With an average score of 62%, gender attitudes in South Africa are gradually changing for the better, but evidence of deep-seated patriarchal attitudes is still strong. For example, while 52% of women and men agree or strongly agree that “women and men should be treated the same”, 43% agree or strongly agree that “a woman should obey her husband.”
These are among the key findings of the Southern African Gender Progress Study (GPS) administered to 8,387 women and men of all age groups in South Africa between January 2019 and May 2021. Read the full South Africa report here. Access and share a power point presentation on the findings here.
With an average score of 62%, gender attitudes in South Africa are gradually changing for the better, but evidence of deep-seated patriarchal attitudes is still strong. For example, while 52% of women and men agree or strongly agree that “women and men should be treated the same”, 43% agree or strongly agree that “a woman should obey her husband.” These are among the key findings of the Southern African Gender Progress Study (GPS) administered to 8,387 women and men of all age groups in South Africa between January 2019 and May 2021.
The GPS is administered by country focal networks of the Southern African Gender Protocol Alliance coordinated by Gender Links to better understand different perspectives on gender equality, so as to target efforts to change attitudes and behaviour in more effectively. The Alliance comprises women’s rights networks across SADC that campaigned for the SADC Protocol on Gender and Development adopted in 2008 and produce an annual Barometer to track progress against its provisions.
The GPS consists of 25 questions that respondents either strongly agree, agree, or disagree, strongly disagree with. The responses are rated on a scale of zero (least progressive) to 100 most progressive.

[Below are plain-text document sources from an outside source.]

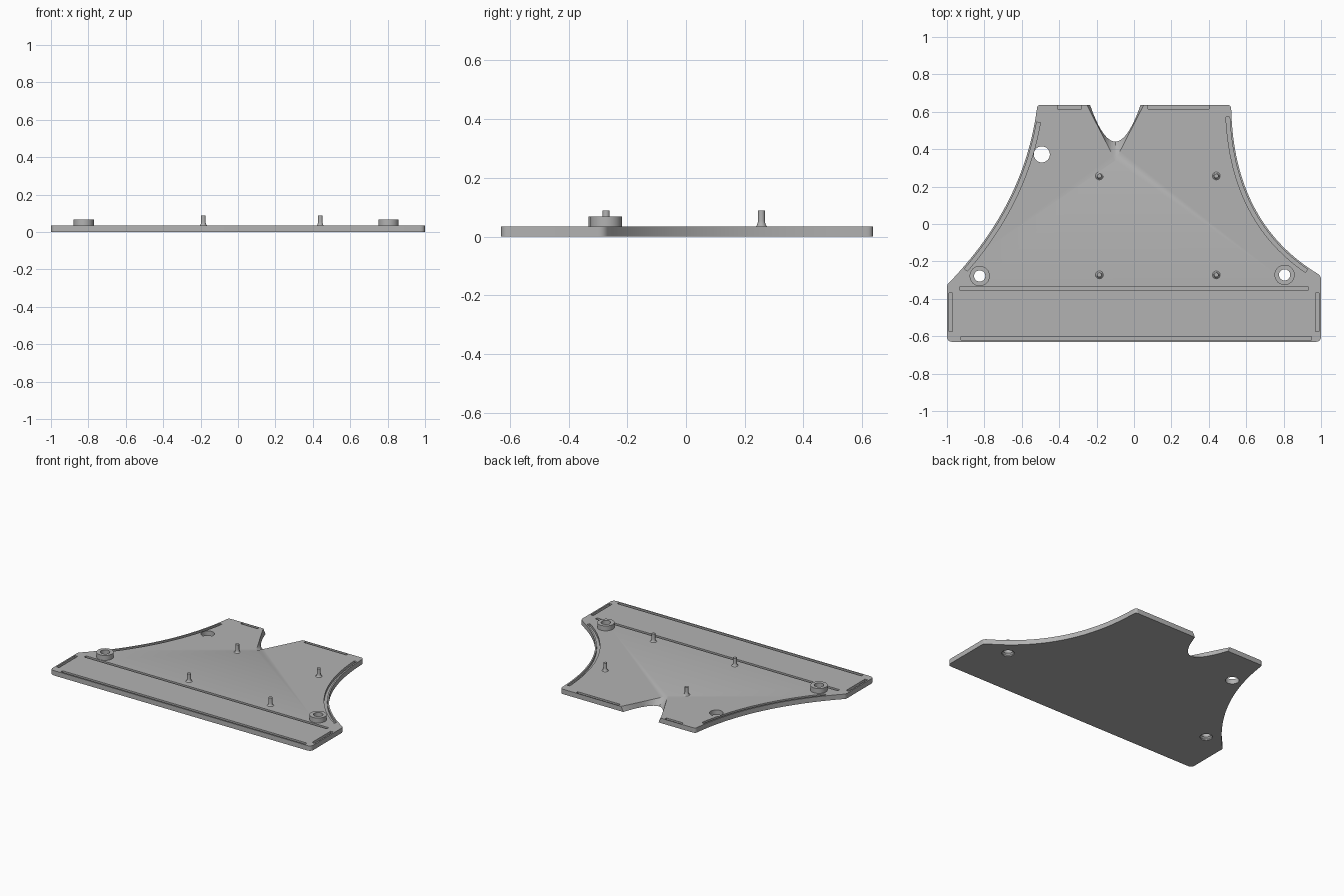
import bpy, bmesh, math
from mathutils import Vector

cube = bpy.data.objects.get("Cube")
if cube:
    bpy.data.objects.remove(cube, do_unlink=True)

TOP = 0.034      # plate thickness
FLOOR = 0.016    # groove floor height

grey = bpy.data.materials.new("plain grey")
grey.use_nodes = True
grey.diffuse_color = (0.45, 0.45, 0.45, 1)
grey.node_tree.nodes["Principled BSDF"].inputs["Base Color"].default_value = (0.45, 0.45, 0.45, 1)


def finish(name, bm):
    bmesh.ops.recalc_face_normals(bm, faces=bm.faces)
    mesh = bpy.data.meshes.new(name)
    bm.to_mesh(mesh)
    bm.free()
    mesh.materials.append(grey)
    ob = bpy.data.objects.new(name, mesh)
    bpy.context.collection.objects.link(ob)
    return ob


def loft(name, low, high, z0, z1):
    """Solid between two outlines with equal point counts."""
    bm = bmesh.new()
    a = [bm.verts.new((p[0], p[1], z0)) for p in low]
    b = [bm.verts.new((p[0], p[1], z1)) for p in high]
    bm.faces.new(a)
    bm.faces.new(b)
    n = len(a)
    for i in range(n):
        j = (i + 1) % n
        bm.faces.new((a[i], a[j], b[j], b[i]))
    return finish(name, bm)


def lathe(name, profile, x, y, closed=False, steps=32):
    """Revolve (radius, z) points about a vertical axis at x, y."""
    bm = bmesh.new()
    vs = [bm.verts.new((r, 0, z)) for r, z in profile]
    pairs = list(zip(vs, vs[1:])) + ([(vs[-1], vs[0])] if closed else [])
    es = [bm.edges.new(p) for p in pairs]
    bmesh.ops.spin(bm, geom=vs + es, cent=(0, 0, 0), axis=(0, 0, 1),
                   angle=math.tau, steps=steps)
    bmesh.ops.remove_doubles(bm, verts=bm.verts, dist=1e-5)
    bmesh.ops.translate(bm, verts=bm.verts, vec=(x, y, 0))
    return finish(name, bm)


def bezier(a, c, b, n):
    a, b, c = Vector(a), Vector(b), Vector(c)
    return [a * (1 - t) ** 2 + c * 2 * t * (1 - t) + b * t * t
            for t in (i / n for i in range(n + 1))]


def corner(p, before, after, r=0.03):
    """Rounded corner at p."""
    p = Vector(p)
    return bezier(p + (Vector(before) - p).normalized() * r, p,
                  p + (Vector(after) - p).normalized() * r, 6)


def slot(path, half=0.01):
    """Groove cutter along a path."""
    pts = [Vector(p) for p in path]
    left, right = [], []
    for i, p in enumerate(pts):
        d = (pts[min(i + 1, len(pts) - 1)] - pts[max(i - 1, 0)]).normalized()
        side = Vector((-d.y, d.x)) * half
        left.append(p + side)
        right.append(p - side)
    outline = left + right[::-1]
    return loft("groove_cutter", outline, outline, FLOOR, TOP + 0.03)


def cut(target, cutter):
    mod = target.modifiers.new("cut", 'BOOLEAN')
    mod.operation, mod.solver, mod.object = 'DIFFERENCE', 'EXACT', cutter
    bpy.context.view_layer.objects.active = target
    bpy.ops.object.modifier_apply(modifier=mod.name)
    bpy.data.objects.remove(cutter, do_unlink=True)


def inset(curve, dist, first, last):
    """Part of a curve, moved sideways."""
    out = []
    for i in range(first, last):
        d = (curve[i + 1] - curve[i - 1]).normalized()
        out.append(curve[i] + Vector((-d.y, d.x)) * dist)
    return out


# Plate outline, anticlockwise from front left
fl, fr, br, bl = (-1, -0.63), (1, -0.63), (0.518, 0.637), (-0.518, 0.637)
right_tip, left_tip = (1, -0.278), (-1, -0.325)
right_curve = bezier((0.96, -0.252), (0.535, 0.02), (0.52, 0.61), 32)
left_curve = bezier((-0.52, 0.61), (-0.59, 0.10), (-0.985, -0.31), 32)
outline = (corner(fl, left_tip, fr) + corner(fr, fl, right_tip)
           + corner(right_tip, fr, right_curve[0], 0.02) + right_curve
           + corner(br, right_curve[-1], bl, 0.02)
           + corner(bl, br, left_curve[0], 0.02) + left_curve
           + corner(left_tip, left_curve[-1], fl, 0.012))
plate = loft("base_plate", outline, outline, 0, TOP)

# Flared notch in the back edge
low = bezier((-0.235, 0.637), (-0.10, 0.245), (0.035, 0.637), 24)
high = bezier((-0.252, 0.637), (-0.10, 0.05), (0.052, 0.637), 24)
low = [(-0.235, 0.8)] + low + [(0.035, 0.8)]
high = [(-0.252, 0.8)] + high + [(0.052, 0.8)]
# Sharpen the upper edge towards a point
high = [(x, min(y, 0.8) if y > 0.6 else 0.34 + abs(x + 0.10) * 1.95) for x, y in high]
cut(plate, loft("notch_cutter", low, high, -0.0001, TOP + 0.0001))

# Grooves in the top
paths = [[(-0.93, -0.345), (0.93, -0.345)],
         [(-0.925, -0.611), (0.95, -0.611)],
         [(-0.98, -0.575), (-0.98, -0.37)],
         [(0.98, -0.575), (0.98, -0.37)],
         [(-0.41, 0.624), (-0.28, 0.624)],
         [(0.075, 0.624), (0.40, 0.624)],
         inset(right_curve, 0.02, 1, 32),
         inset(left_curve, 0.02, 2, 30)]
for path in paths:
    cut(plate, slot(path))

# Screw holes, widened underneath, with raised bosses
for side, x, y in (("right", -0.825, -0.278), ("left", 0.805, -0.272)):
    cut(plate, lathe("hole_cutter", [(0, -0.01), (0.04, -0.01), (0.04, 0.008),
                                     (0.03, 0.018), (0.03, 0.1), (0, 0.1)], x, y))
    lathe(side + "_boss", [(0.03, TOP), (0.054, TOP), (0.054, 0.068), (0.03, 0.068)],
          x, y, closed=True)

# Plain hole
cut(plate, lathe("hole_cutter", [(0, -0.01), (0.043, -0.01), (0.043, 0.1), (0, 0.1)],
                 -0.493, 0.372))

# Mounting pins with flared feet
for x in (-0.185, 0.44):
    for y in (-0.272, 0.257):
        name = ("back" if y > 0 else "front") + ("_left" if x > 0 else "_right") + "_pin"
        lathe(name, [(0.021, TOP), (0.016, TOP + 0.004), (0.013, TOP + 0.012),
                     (0.012, TOP + 0.02), (0.012, 0.089), (0, 0.089)], x, y, steps=20)

# Smooth rounded surfaces, keep hard edges
bpy.ops.object.select_all(action='DESELECT')
for ob in bpy.context.collection.objects:
    if ob.type == 'MESH':
        ob.select_set(True)
bpy.context.view_layer.objects.active = plate
bpy.ops.object.shade_smooth_by_angle(angle=math.radians(30))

On a positive note, relatively low percentages agreed or strongly agreed that “disabled boys should have priority over disabled girls to special needs facilities and services” (14%); “if a man beats his wife, it shows that he loves her (14%); families should spend less money on
the education of their daughters than of their sons (15%).
Worrying findings include low percentages of those who agreed or strongly agreed that “a woman can refuse to have sex with her husband” (49%) and “men should share the work around the house with women such as doing dishes, cleaning, and cooking” (46%). It is also worrying that only 35% of those surveyed agreed or strongly agreed with the statement that “a woman should be able to choose to terminate her pregnancy in the first three months of
Female respondents had higher gender attitude scores than male respondents. Overall, women scored 63% compared to men (61%). Although for some questions responses between male and female respondents were similar, for most female respondents held more
progressive gender attitudes than male respondents.
The research grouped GPS questions into six clusters: gender-based violence, Harmful practices, Sexual Reproductive Health Rights (SRHR), Sexual diversity, Media, and General questions. Men held more negative gender attitudes in relation to gender-based violence questions, SRHR, harmful practices questions, and general questions than female respondents held. Women and men had the least different views on sexual diversity and media. Young people in the younger than 18 age bracket had lower scores (58%) than respondents between the ages of 25 and 50 with a mean score of 64%. This is disappointing in a country
where the majority population are young, and high hopes are being pinned on them in the 2030 #GenerationEquality campaign.
Respondents with tertiary level education had higher scores (66%), than respondents with only a vocational level of education (59%). The over-riding finding of the GPS is that patriarchy is alive and well in all countries, all ages, and all levels of education. There are no short cuts to accelerating advocacy campaigns to change those attitudes and behaviours that perpetuate gender inequality.
Grantees from the Women’s Voice and Leadership who assisted to gather the data include:
1000 Women Trust
Africa Women in Energy and Power NPC
Agenda, Feminist Media
Amanzimtoti Trauma Unit t/a Turning Point Amanzimtoti
Bellona Female Network
Children’s Resource Centre on behalf of Girl Child Movement Project
Coastal Resources Centre
Dream Factory Foundation
Ebenezer Multi-Purpose Integrated Social Services
Epic Youth Matters
Eshowe Child and Family Welfare Society
Gala Queer Archives
Indwe Learning Centres
Isibani Law and Therapy Centre
Justice and Women JAW
Let us Grow Organization
Life Savers Foundation
Mamadi Advice Center
Mankweng Community Law Advice Office
Mutale Victim Empowerment Programme
New Heritage Foundation
One in Nine Campaign
Personal doll training SA
Queer Women in Business + Allies NPC
Rise Up Against Gender Based Violence
Salt Lake Residents Action Group (SARAG)
Sinqobile Kingdom Empowerment
Sisonke National Sex Worker Movement
Siyakhula Community Project
South African Depression and Anxiety Group (SADAG)
South African Women in Construction and the Built Environment (SAWIC & BE)
Tipfuxeni Community Counselling Centre
The Great People of South Africa
The Strong Ladies
Voice of Disability
We will Speak Out SA
Women Across Borders
Women Navigating the Future Network
Our sincere appreciation to UNTF, Diakonia, Amplify change, Global Affairs Canada, UKAID through the Southern Africa Trust for project funding and financial support.